*TASK ITEM*
Please return the lines below verbatim, beginning at the one that has "wave(X0 + 0.03, Z1" and stopping after the one that has "const g = new THREE.Group();", and add no other lines.

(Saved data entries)
______________________________

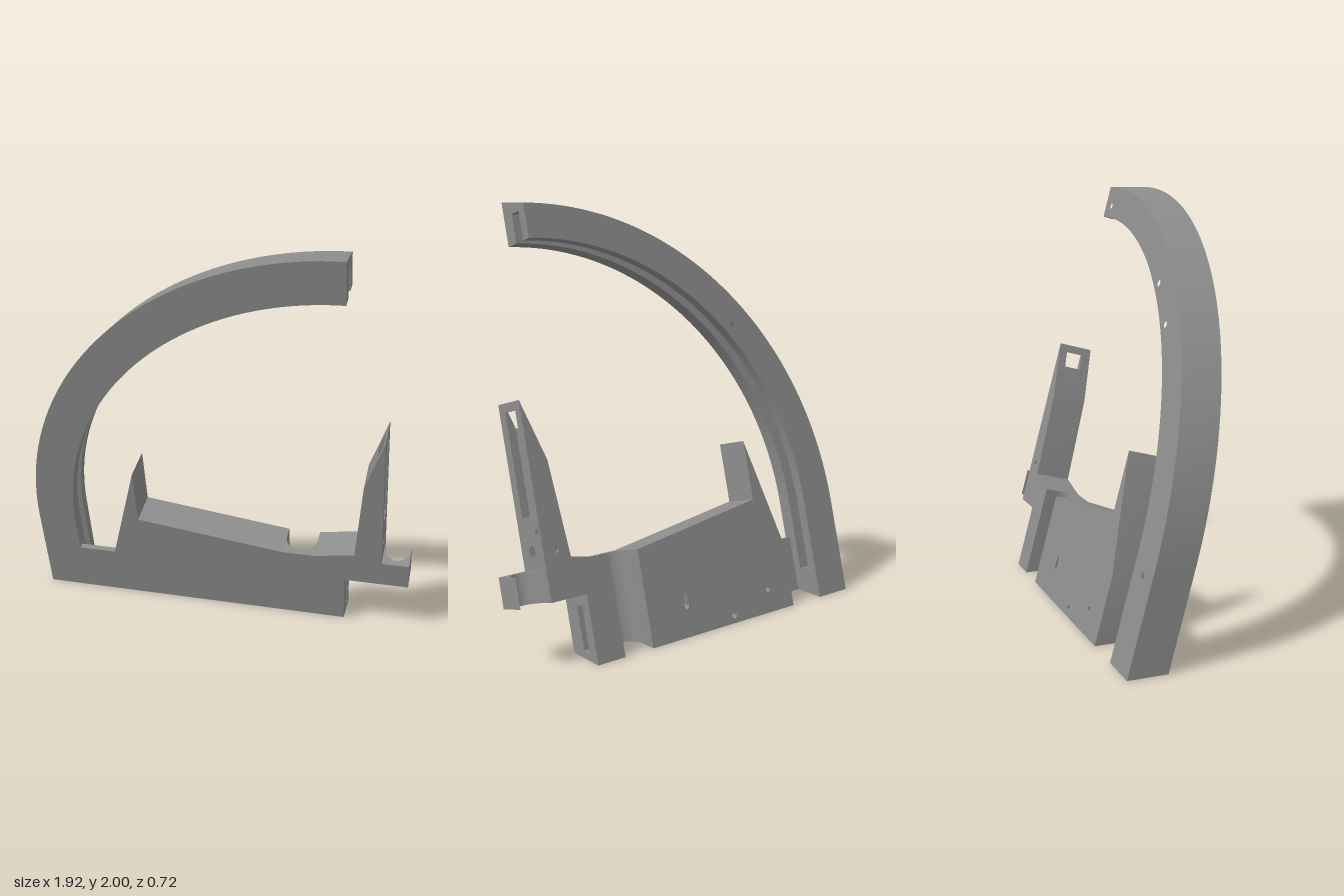
import * as THREE from 'three';
import { mergeGeometries, toCreasedNormals } from 'three/addons/utils/BufferGeometryUtils.js';

const TILT = Math.PI / 12, S = Math.sin(TILT), C = Math.cos(TILT), T = Math.tan(TILT);
const DEPTH = 0.179; // slab thickness, measured square to its leaning front face
const grey = new THREE.MeshStandardMaterial({ color: 0x8c8c8c });
grey.name = 'grey';

// Lean a flat part forward: x and y lie on the front face, z runs from 0 back to -DEPTH.
// square(x, y) is 1 where an edge runs square to the slab, 0 where it runs level.
function lean(geo, square) {
  const p = geo.attributes.position;
  for (let i = 0; i < p.count; i++) {
    const d = -p.getZ(i);
    const y = p.getY(i) + square(p.getX(i), p.getY(i)) * S * d;
    p.setXYZ(i, p.getX(i), y, -0.174 + T * y - d / C);
  }
  return geo;
}

// One layer of the slab between depths d0 and d1, with optional round holes [x, y]
function layer(points, d0, d1, square, holes = []) {
  const shape = new THREE.Shape(points.map(([x, y]) => new THREE.Vector2(x, y)));
  for (const [x, y] of holes) {
    shape.holes.push(new THREE.Path().absarc(x, y, 0.014, 0, Math.PI * 2, true));
  }
  const geo = new THREE.ExtrudeGeometry(shape, { depth: d1 - d0, bevelEnabled: false, curveSegments: 6 });
  return lean(geo.translate(0, 0, -d1), square);
}

function arc(cx, cy, rx, ry, a0, a1, n) {
  return Array.from({ length: n + 1 }, (_, i) => {
    const a = a0 + (a1 - a0) * i / n;
    return [cx + rx * Math.cos(a), cy + ry * Math.sin(a)];
  });
}

// Material left in the corners of a round-bottomed vertical groove
function grooveFill(x0, x1, y0, y1, ry, square) {
  const r = (x1 - x0) / 2;
  const pts = [[x0, -0.03], ...arc((x0 + x1) / 2, -0.034 - ry, r, ry, Math.PI, 0, 20), [x1, -0.03]];
  const shape = new THREE.Shape(pts.map(([x, y]) => new THREE.Vector2(x, y)));
  const geo = new THREE.ExtrudeGeometry(shape, { depth: y1 - y0, bevelEnabled: false });
  return lean(geo.rotateX(Math.PI / 2).translate(0, y1, 0), square);
}

function part(name, geos) {
  const mesh = new THREE.Mesh(toCreasedNormals(mergeGeometries(geos), 0.4), grey);
  mesh.name = name;
  return mesh;
}

function makeArch() {
  const H = Math.PI / 2, N = 48;
  const square = (x, y) => {
    const e = ((x - 0.64) / 1.605) ** 2 + ((y - 0.45) / 1.55) ** 2;
    return y < 0.001 || x < -0.96 || (y > 0.44 && e > 0.97) ? 0 : 1;
  };
  const outer = [[-0.965, 0], ...arc(0.64, 0.45, 1.605, 1.55, Math.PI, H, N)];
  const inner = arc(0.64, 0.44, 1.408, 1.36, H, Math.PI, N);
  const roof = arc(0.64, 0.44, 1.538, 1.49, H, Math.PI, N);
  const full = [...outer, ...inner, [-0.768, 0]];
  const grooved = [...outer, ...roof, [-0.898, 0.1], [-0.768, 0.1], [-0.768, 0]];
  return part('arch', [
    layer(full, 0, 0.07, square),
    layer(grooved, 0.07, 0.13, square),
    layer(full, 0.13, DEPTH, square, [[-0.87, 0.36], [-0.47, 1.35], [-0.29, 1.517], [0.56, 1.855]]),
  ]);
}

// Cuts into the right-hand faces, each [d0, d1, y0, y1, floor x, face x]
function sideCuts() {
  const cuts = [[0.085, 0.126, 0.035, 0.21, 0.58, 0.64]];
  const roundHole = (d, y, r, n) => {
    for (let i = 0; i < n; i++) {
      const a = -r + 2 * r * i / n, b = a + 2 * r / n;
      const h = Math.sqrt(r * r - ((a + b) / 2) ** 2);
      cuts.push([d + a, d + b, y - h, y + h, 0.785, 0.825]);
    }
  };
  roundHole(0.087, 0.478, 0.025, 8);
  roundHole(0.152, 0.56, 0.014, 6);
  return cuts;
}

function makeEndBlock(square) {
  const cuts = sideCuts(), slot = [0.05, 0.136];
  const stops = [...new Set([0.03, DEPTH, ...slot, ...cuts.flatMap(c => [c[0], c[1]])])].sort((a, b) => a - b);
  const geos = [];
  for (let i = 0; i + 1 < stops.length; i++) {
    const d0 = stops[i], d1 = stops[i + 1], m = (d0 + d1) / 2;
    if (d1 - d0 < 1e-6) continue;
    const notches = face => cuts.filter(c => c[5] === face && m > c[0] && m < c[1])
      .sort((a, b) => a[2] - b[2])
      .flatMap(([, , y0, y1, x]) => [[face, y0], [x, y0], [x, y1], [face, y1]]);
    const slotted = m > slot[0] && m < slot[1];
    // the post slot breaks out through the sloping edge near the tip
    const top = slotted ? [[0.825, 0.622], [0.785, 0.622], [0.785, 1.003]] : [[0.825, 1.115]];
    geos.push(layer([[0.49, 0], [0.64, 0], ...notches(0.64), [0.64, 0.26], [0.825, 0.26],
      ...notches(0.825), ...top, [0.73, 0.85], [0.69, 0.43], [0.49, 0.395]], d0, d1, square,
    d0 > 0.165 ? [[0.76, 0.473]] : []));
    if (slotted) geos.push(layer([[0.811, 1.077], [0.825, 1.077], [0.825, 1.115]], d0, d1, square));
  }
  return part('endBlockAndPost', geos);
}

export function createModel() {
  const group = new THREE.Group();
  const square = (x, y) => (y < 0.15 ? 0 : 1);

  group.add(makeArch());

  // Thin front plate that joins the arch, the blocks and the hook
  group.add(part('frontPlate', [layer([[-0.768, 0], [0.64, 0], [0.64, 0.26], [0.96, 0.26], [0.96, 0.395],
    [0.825, 0.395], [0.825, 1.115], [0.73, 0.85], [0.69, 0.43], [0.49, 0.395], [0.33, 0.395],
    [-0.42, 0.5], [-0.42, 0.785], [-0.575, 0.26], [-0.768, 0.26]], 0, 0.03, square)]));

  // Main block with its pointed horn
  const block = [[-0.575, 0], [0.33, 0], [0.33, 0.395], [-0.42, 0.5], [-0.42, 0.785], [-0.575, 0.26]];
  group.add(part('mainBlock', [
    layer(block, 0.03, 0.12, square),
    layer(block, 0.12, DEPTH, square, [[-0.42, 0.11], [-0.18, 0.035], [0.1, 0.14]]),
  ]));

  group.add(makeEndBlock(square));

  // Round-bottomed grooves in the back
  group.add(part('backGroove', [grooveFill(0.33, 0.49, 0, 0.395, 0.08, square)]));
  group.add(part('hook', [grooveFill(0.825, 0.96, 0.26, 0.395, 0.11, square)]));
  return group;
}
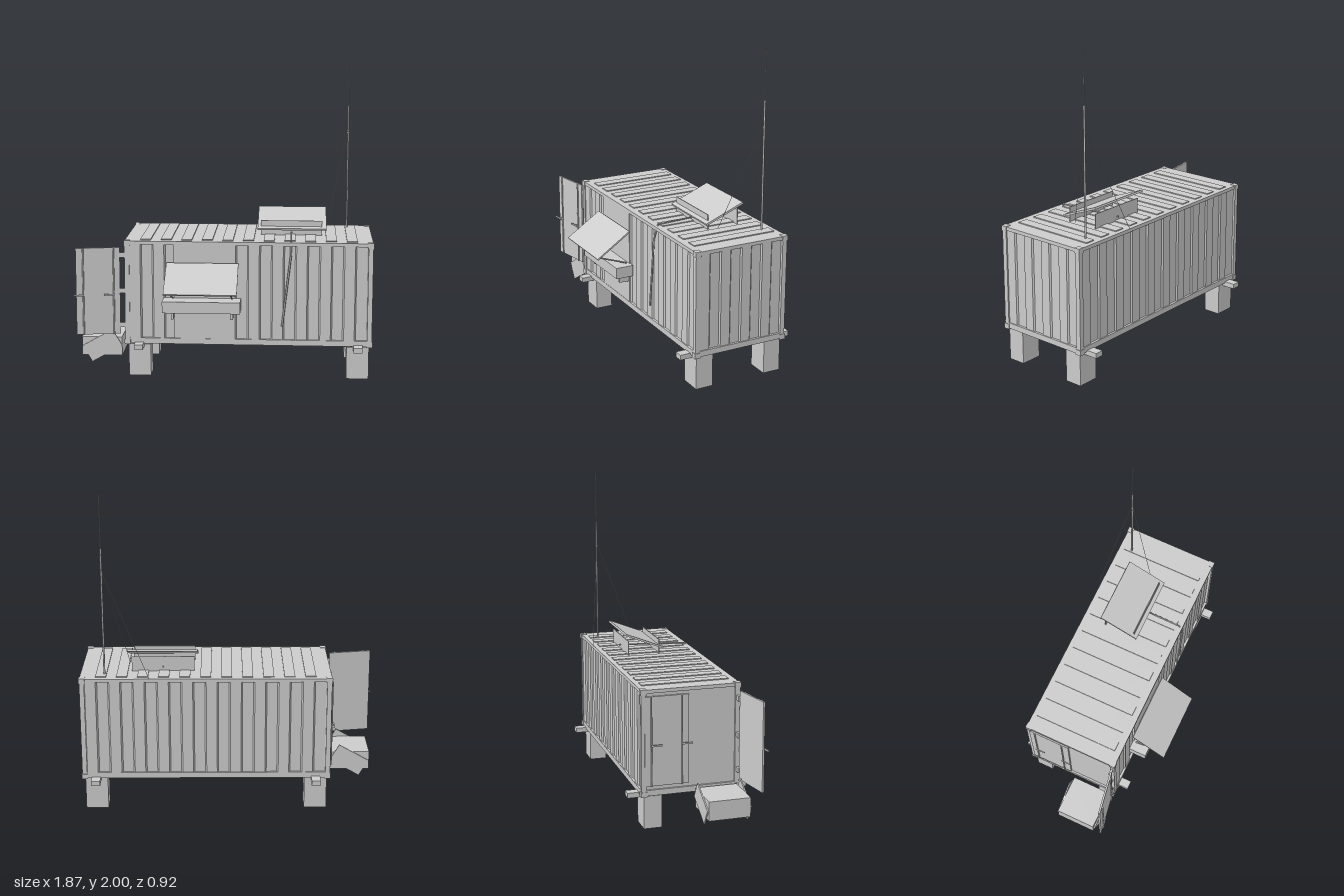
import * as THREE from 'three';

const mat = new THREE.MeshStandardMaterial({ color: 0xcccccc, side: THREE.DoubleSide });

function add(parent, name, geo, x = 0, y = 0, z = 0) {
  const m = new THREE.Mesh(geo, mat);
  m.name = name;
  m.position.set(x, y, z);
  parent.add(m);
  return m;
}

// Box given by its min and max on each axis
function box(parent, name, x0, x1, y0, y1, z0, z1) {
  return add(parent, name, new THREE.BoxGeometry(x1 - x0, y1 - y0, z1 - z0),
    (x0 + x1) / 2, (y0 + y1) / 2, (z0 + z1) / 2);
}

// Round bar between two points
function rod(parent, name, a, b, r, sides = 8) {
  const p = new THREE.Vector3(...a), q = new THREE.Vector3(...b);
  const m = add(parent, name, new THREE.CylinderGeometry(r, r, p.distanceTo(q), sides));
  m.position.copy(p).lerp(q, 0.5);
  m.quaternion.setFromUnitVectors(new THREE.Vector3(0, 1, 0), q.sub(p).normalize());
  return m;
}

// Thin sheet spanning x0..x1, sloping between two (y, z) edges
function sheet(parent, name, x0, x1, [ya, za], [yb, zb], t) {
  const m = add(parent, name, new THREE.BoxGeometry(x1 - x0, t, Math.hypot(yb - ya, zb - za)),
    (x0 + x1) / 2, (ya + yb) / 2, (za + zb) / 2);
  m.rotation.x = -Math.atan2(yb - ya, zb - za);
  return m;
}

const X0 = -0.62, X1 = 0.93, Z0 = -0.39, Z1 = 0.228, Y0 = 0.21, Y1 = 0.872;

// Walls: plan outline with trapezoid corrugations, extruded upwards
function walls() {
  const pts = [];
  const wave = (ax, az, bx, bz, n, nx, nz) => {
    for (let i = 0; i < n; i++) {
      for (const [f, d] of [[0.02, 0], [0.46, 0], [0.52, 0.009], [0.96, 0.009]]) {
        const t = (i + f) / n;
        pts.push(new THREE.Vector2(ax + (bx - ax) * t + nx * d, -(az + (bz - az) * t + nz * d)));
      }
    }
  };
  const i = 0.006;
  wave(X0 + 0.03, Z1 - i, X1 - 0.03, Z1 - i, 10, 0, -1);
  wave(X1 - i, Z1 - 0.03, X1 - i, Z0 + 0.03, 4, -1, 0);
  wave(X1 - 0.03, Z0 + i, X0 + 0.03, Z0 + i, 10, 0, 1);
  pts.push(new THREE.Vector2(X0 + 0.012, -(Z0 + i)), new THREE.Vector2(X0 + 0.012, -(Z1 - i)));
  const g = new THREE.ExtrudeGeometry(new THREE.Shape(pts), { depth: Y1 - Y0 - 0.02, bevelEnabled: false });
  return g.rotateX(-Math.PI / 2);
}

// Door leaf from its hinge along side s, with locking rods and handles on the outer face
function doorLeaf(s) {
  const g = new THREE.Group();
  const span = (name, a, b, y0, y1, z0, z1) =>
    box(g, name, Math.min(s * a, s * b), Math.max(s * a, s * b), y0, y1, z0, z1);
  span('doorPanel', 0, 0.275, 0.275, 0.83, -0.006, 0.006);
  for (const u of [0.04, 0.23]) {
    rod(g, 'lockingRod', [s * u, 0.275, 0.011], [s * u, 0.83, 0.011], 0.005);
    span('handleMount', u - 0.004, u + 0.004, 0.525, 0.54, 0.006, 0.028);
    span('doorHandle', u, u + 0.062, 0.527, 0.537, 0.022, 0.029);
  }
  return g;
}

export function createModel() {
  const model = new THREE.Group();
  model.name = 'containerCabin';

  // Container shell
  const shell = new THREE.Group();
  shell.name = 'container';
  model.add(shell);
  add(shell, 'corrugatedWalls', walls(), 0, Y0 + 0.01, 0);
  box(shell, 'roof', X0, X1, Y1 - 0.014, Y1, Z0, Z1);
  box(shell, 'floor', X0 + 0.01, X1 - 0.01, Y0, Y0 + 0.02, Z0 + 0.01, Z1 - 0.01);
  for (const [y0, y1] of [[Y0 + 0.004, 0.25], [0.85, Y1]]) {
    for (const z of [Z0, Z1 - 0.03]) box(shell, 'sideRail', X0, X1, y0, y1, z, z + 0.03);
    for (const x of [X0, X1 - 0.03]) box(shell, 'endRail', x, x + 0.03, y0, y1, Z0, Z1);
  }
  for (const x of [X0, X1 - 0.03]) for (const z of [Z0, Z1 - 0.03]) {
    box(shell, 'cornerPost', x, x + 0.03, Y0, Y1, z, z + 0.03);
    for (const y of [Y0 - 0.002, Y1 - 0.03]) {
      box(shell, 'cornerCasting', x - 0.004, x + 0.034, y, y + 0.033, z - 0.004, z + 0.034);
    }
  }
  for (let i = 0; i < 11; i++) {
    const x = -0.49 + i * 0.129;
    box(shell, 'roofRib', x - 0.033, x + 0.033, Y1 - 0.002, Y1 + 0.006, -0.36, 0.187);
  }

  // Stilts and cross beams
  for (const x of [-0.53, 0.843]) {
    box(model, 'crossBeam', x - 0.028, x + 0.028, 0.19, 0.222, -0.46, 0.295);
    for (const z of [-0.315, 0.155]) box(model, 'footing', x - 0.07, x + 0.07, 0, 0.205, z - 0.056, z + 0.056);
  }

  // End doors: one closed, one swung open
  const closed = doorLeaf(1);
  closed.name = 'closedDoor';
  closed.position.set(-0.618, 0, -0.37);
  closed.rotation.y = -Math.PI / 2;
  const open = doorLeaf(-1);
  open.name = 'openDoor';
  open.position.set(-0.65, 0, 0.22);
  open.rotation.y = 0.17;
  model.add(closed, open);
  for (const y of [0.33, 0.55, 0.78]) box(model, 'doorHinge', -0.655, -0.615, y - 0.015, y + 0.015, 0.205, 0.22);

  // Entry step with slanted side boards
  box(model, 'step', -0.9, -0.645, 0.125, 0.245, -0.06, 0.2);
  for (const z of [-0.065, 0.205]) {
    const b = add(model, 'stepSideBoard', new THREE.BoxGeometry(0.22, 0.12, 0.008), -0.77, 0.19, z);
    b.rotation.z = Math.PI / 6;
  }

  // Serving window: plain panel, raised awning, struts, counter and brackets
  box(model, 'windowPanel', -0.31, 0.07, 0.25, 0.85, 0.2, 0.226);
  sheet(model, 'awning', -0.355, 0.095, [0.735, 0.235], [0.585, 0.457], 0.01);
  box(model, 'counter', -0.375, 0.11, 0.44, 0.512, 0.22, 0.337);
  for (const x of [-0.315, 0.055]) {
    rod(model, 'awningStrut', [x, 0.515, 0.24], [x, 0.588, 0.448], 0.005);
    box(model, 'counterBracket', x - 0.008, x + 0.008, 0.39, 0.44, 0.22, 0.292);
  }

  // Roof solar panel on two upright boards
  sheet(model, 'solarPanel', 0.205, 0.642, [0.912, -0.005], [1.012, -0.258], 0.013);
  for (const z of [-0.03, -0.235]) box(model, 'panelSupport', 0.225, 0.615, 0.872, 0.965, z - 0.003, z + 0.003);

  // Cable over the roof and down the front wall
  rod(model, 'roofCable', [0.42, 0.9, -0.25], [0.42, 0.882, 0.205], 0.005);
  rod(model, 'cableBend', [0.42, 0.882, 0.205], [0.42, 0.79, 0.234], 0.005);
  rod(model, 'wallCable', [0.42, 0.79, 0.234], [0.368, 0.34, 0.234], 0.006);

  // Mast with guy wires
  const mx = 0.78, mz = -0.305;
  rod(model, 'mast', [mx, 0.87, mz], [mx, 1.67, mz], 0.006, 10);
  rod(model, 'mastTip', [mx, 1.67, mz], [mx, 2, mz], 0.003, 8);
  rod(model, 'guyWire', [mx, 1.53, mz], [0.5, 0.88, -0.405], 0.0015, 5);
  rod(model, 'guyWire', [mx, 1.53, mz], [0.635, 0.88, -0.09], 0.0015, 5);

  return model;
}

______________________________

*ANSWER TO THE PROBLEM*
  wave(X0 + 0.03, Z1 - i, X1 - 0.03, Z1 - i, 10, 0, -1);
  wave(X1 - i, Z1 - 0.03, X1 - i, Z0 + 0.03, 4, -1, 0);
  wave(X1 - 0.03, Z0 + i, X0 + 0.03, Z0 + i, 10, 0, 1);
  pts.push(new THREE.Vector2(X0 + 0.012, -(Z0 + i)), new THREE.Vector2(X0 + 0.012, -(Z1 - i)));
  const g = new THREE.ExtrudeGeometry(new THREE.Shape(pts), { depth: Y1 - Y0 - 0.02, bevelEnabled: false });
  return g.rotateX(-Math.PI / 2);
}

// Door leaf from its hinge along side s, with locking rods and handles on the outer face
function doorLeaf(s) {
  const g = new THREE.Group();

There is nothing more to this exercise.